**Data to process**:
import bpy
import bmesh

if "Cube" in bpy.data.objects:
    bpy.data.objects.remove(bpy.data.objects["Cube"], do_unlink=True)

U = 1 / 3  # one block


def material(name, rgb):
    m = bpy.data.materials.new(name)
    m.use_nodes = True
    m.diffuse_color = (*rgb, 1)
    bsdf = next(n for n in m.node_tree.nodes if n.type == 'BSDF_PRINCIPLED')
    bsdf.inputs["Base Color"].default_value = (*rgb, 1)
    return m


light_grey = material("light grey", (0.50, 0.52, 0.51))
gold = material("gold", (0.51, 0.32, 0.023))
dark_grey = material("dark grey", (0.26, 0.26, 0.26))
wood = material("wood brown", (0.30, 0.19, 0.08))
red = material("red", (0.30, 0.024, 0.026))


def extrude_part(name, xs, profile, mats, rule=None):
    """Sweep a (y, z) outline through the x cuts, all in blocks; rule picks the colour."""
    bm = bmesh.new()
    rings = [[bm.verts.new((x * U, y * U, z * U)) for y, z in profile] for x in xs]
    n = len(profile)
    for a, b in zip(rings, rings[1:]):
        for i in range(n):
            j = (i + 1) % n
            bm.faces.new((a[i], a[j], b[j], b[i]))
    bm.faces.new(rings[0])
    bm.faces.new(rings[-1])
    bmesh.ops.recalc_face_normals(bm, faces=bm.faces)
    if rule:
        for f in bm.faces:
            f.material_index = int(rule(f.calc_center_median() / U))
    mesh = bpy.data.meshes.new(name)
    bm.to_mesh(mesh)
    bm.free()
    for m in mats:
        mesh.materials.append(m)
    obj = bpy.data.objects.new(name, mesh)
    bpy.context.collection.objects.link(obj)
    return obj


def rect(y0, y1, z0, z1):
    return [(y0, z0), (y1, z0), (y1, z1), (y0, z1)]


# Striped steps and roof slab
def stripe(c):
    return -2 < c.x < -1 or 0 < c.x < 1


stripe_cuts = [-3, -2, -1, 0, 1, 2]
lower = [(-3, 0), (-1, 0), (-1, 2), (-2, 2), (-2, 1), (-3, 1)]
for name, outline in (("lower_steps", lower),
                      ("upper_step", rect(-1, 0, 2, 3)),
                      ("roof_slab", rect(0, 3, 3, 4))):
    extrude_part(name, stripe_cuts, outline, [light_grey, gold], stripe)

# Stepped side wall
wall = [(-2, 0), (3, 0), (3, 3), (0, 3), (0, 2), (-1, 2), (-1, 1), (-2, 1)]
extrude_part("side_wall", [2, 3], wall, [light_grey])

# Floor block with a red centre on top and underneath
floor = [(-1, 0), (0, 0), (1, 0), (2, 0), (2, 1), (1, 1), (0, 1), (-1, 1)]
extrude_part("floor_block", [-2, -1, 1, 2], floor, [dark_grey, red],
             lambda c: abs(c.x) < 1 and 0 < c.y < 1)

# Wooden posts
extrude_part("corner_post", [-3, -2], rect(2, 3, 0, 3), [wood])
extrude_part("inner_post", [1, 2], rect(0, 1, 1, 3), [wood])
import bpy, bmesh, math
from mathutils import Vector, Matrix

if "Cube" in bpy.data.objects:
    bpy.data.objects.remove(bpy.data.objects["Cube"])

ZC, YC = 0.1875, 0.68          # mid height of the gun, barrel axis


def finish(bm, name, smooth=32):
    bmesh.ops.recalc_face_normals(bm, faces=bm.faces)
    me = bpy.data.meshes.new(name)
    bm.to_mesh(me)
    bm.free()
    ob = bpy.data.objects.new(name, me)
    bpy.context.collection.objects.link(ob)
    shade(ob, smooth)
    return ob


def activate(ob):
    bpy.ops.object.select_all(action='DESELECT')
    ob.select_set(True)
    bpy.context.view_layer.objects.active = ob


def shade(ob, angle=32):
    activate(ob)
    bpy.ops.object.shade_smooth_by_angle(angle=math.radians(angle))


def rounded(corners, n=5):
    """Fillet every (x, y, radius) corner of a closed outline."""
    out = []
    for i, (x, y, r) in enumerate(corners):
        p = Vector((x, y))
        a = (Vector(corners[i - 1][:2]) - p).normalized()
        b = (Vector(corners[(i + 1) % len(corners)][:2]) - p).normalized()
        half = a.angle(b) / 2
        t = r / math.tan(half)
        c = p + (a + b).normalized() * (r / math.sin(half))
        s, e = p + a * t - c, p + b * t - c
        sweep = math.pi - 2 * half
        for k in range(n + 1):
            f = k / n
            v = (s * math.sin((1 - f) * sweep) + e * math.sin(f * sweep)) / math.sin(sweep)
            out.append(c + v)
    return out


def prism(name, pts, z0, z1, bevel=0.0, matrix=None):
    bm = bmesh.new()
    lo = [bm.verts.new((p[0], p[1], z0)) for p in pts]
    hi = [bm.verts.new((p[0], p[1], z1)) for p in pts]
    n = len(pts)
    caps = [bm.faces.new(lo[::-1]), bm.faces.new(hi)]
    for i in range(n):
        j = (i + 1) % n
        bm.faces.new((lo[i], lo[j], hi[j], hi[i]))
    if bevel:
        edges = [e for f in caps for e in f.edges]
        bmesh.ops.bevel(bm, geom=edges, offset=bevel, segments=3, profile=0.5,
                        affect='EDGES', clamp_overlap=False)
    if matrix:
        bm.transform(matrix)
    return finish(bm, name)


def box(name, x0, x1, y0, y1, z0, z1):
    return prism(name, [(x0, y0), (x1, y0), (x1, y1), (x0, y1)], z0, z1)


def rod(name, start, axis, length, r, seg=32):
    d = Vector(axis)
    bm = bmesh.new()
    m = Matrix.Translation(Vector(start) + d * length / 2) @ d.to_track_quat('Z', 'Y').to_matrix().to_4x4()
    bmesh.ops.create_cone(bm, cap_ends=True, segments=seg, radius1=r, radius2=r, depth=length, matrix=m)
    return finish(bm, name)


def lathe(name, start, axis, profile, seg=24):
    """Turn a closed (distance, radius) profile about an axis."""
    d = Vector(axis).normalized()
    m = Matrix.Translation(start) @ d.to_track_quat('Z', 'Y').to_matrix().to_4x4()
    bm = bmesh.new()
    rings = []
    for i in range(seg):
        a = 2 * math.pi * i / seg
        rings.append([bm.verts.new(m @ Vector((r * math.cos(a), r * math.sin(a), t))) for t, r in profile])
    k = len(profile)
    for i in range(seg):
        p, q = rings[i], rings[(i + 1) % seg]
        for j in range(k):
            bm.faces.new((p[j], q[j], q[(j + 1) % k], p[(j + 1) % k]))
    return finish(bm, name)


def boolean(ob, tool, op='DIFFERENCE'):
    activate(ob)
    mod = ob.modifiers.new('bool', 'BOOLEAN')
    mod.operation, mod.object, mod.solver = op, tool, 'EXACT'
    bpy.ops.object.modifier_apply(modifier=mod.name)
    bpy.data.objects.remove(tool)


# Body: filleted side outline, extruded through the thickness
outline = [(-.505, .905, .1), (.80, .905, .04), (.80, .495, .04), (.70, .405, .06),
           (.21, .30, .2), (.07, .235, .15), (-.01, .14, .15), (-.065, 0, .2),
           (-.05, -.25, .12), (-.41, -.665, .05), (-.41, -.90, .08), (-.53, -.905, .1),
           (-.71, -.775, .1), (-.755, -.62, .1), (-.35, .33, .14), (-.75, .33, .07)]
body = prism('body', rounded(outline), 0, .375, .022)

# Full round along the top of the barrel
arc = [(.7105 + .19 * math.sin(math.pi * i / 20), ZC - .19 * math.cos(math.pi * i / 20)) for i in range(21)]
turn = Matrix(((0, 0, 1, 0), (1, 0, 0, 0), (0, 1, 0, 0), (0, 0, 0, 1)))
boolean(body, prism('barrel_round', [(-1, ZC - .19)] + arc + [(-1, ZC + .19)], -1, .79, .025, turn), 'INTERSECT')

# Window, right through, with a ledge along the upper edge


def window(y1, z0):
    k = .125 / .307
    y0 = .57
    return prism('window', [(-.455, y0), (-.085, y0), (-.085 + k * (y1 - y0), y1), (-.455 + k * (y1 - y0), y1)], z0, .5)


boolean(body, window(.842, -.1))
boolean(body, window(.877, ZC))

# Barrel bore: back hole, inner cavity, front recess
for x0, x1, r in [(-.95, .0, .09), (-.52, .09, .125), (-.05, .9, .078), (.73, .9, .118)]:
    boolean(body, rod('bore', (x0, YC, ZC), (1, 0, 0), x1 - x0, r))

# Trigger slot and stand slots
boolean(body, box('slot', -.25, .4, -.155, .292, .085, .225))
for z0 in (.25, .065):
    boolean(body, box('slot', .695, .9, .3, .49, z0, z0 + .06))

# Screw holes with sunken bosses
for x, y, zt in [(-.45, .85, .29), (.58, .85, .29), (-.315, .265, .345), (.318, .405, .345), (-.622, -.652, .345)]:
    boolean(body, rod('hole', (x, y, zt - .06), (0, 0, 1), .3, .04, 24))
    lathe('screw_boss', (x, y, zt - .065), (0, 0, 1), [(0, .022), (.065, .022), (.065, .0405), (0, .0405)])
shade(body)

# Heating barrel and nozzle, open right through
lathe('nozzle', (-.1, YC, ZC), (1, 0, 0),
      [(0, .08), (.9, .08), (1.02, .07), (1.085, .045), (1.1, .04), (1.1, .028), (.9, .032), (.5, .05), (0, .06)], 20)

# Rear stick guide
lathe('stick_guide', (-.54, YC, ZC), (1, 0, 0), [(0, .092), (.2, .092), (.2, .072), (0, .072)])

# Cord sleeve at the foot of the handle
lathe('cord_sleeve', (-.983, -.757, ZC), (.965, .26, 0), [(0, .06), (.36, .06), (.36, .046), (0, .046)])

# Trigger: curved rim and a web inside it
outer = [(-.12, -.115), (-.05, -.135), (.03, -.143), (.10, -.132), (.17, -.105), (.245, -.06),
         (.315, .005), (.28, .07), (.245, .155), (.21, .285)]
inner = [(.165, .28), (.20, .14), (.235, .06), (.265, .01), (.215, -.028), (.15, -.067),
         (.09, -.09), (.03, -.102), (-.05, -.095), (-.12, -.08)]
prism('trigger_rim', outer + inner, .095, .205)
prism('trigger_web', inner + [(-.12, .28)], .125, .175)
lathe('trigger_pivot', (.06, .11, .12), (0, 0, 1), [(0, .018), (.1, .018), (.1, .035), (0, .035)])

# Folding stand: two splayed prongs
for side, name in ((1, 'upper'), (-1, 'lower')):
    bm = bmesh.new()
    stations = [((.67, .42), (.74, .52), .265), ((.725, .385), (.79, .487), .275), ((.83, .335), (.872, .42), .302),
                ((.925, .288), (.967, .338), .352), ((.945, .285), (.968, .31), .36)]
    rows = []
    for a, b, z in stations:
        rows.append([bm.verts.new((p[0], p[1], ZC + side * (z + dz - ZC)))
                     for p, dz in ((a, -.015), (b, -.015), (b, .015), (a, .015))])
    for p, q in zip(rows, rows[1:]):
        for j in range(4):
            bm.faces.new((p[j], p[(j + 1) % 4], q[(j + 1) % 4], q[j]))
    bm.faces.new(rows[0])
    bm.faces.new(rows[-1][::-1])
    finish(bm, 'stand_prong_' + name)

**What is expected**: Scan the listing above and copy all lines containing the word "return".

**Answer to the exercise**:
    return m
    return obj
    return [(y0, z0), (y1, z0), (y1, z1), (y0, z1)]
    return -2 < c.x < -1 or 0 < c.x < 1
    return ob
    return out
    return finish(bm, name)
    return prism(name, [(x0, y0), (x1, y0), (x1, y1), (x0, y1)], z0, z1)
    return finish(bm, name)
    return finish(bm, name)
    return prism('window', [(-.455, y0), (-.085, y0), (-.085 + k * (y1 - y0), y1), (-.455 + k * (y1 - y0), y1)], z0, .5)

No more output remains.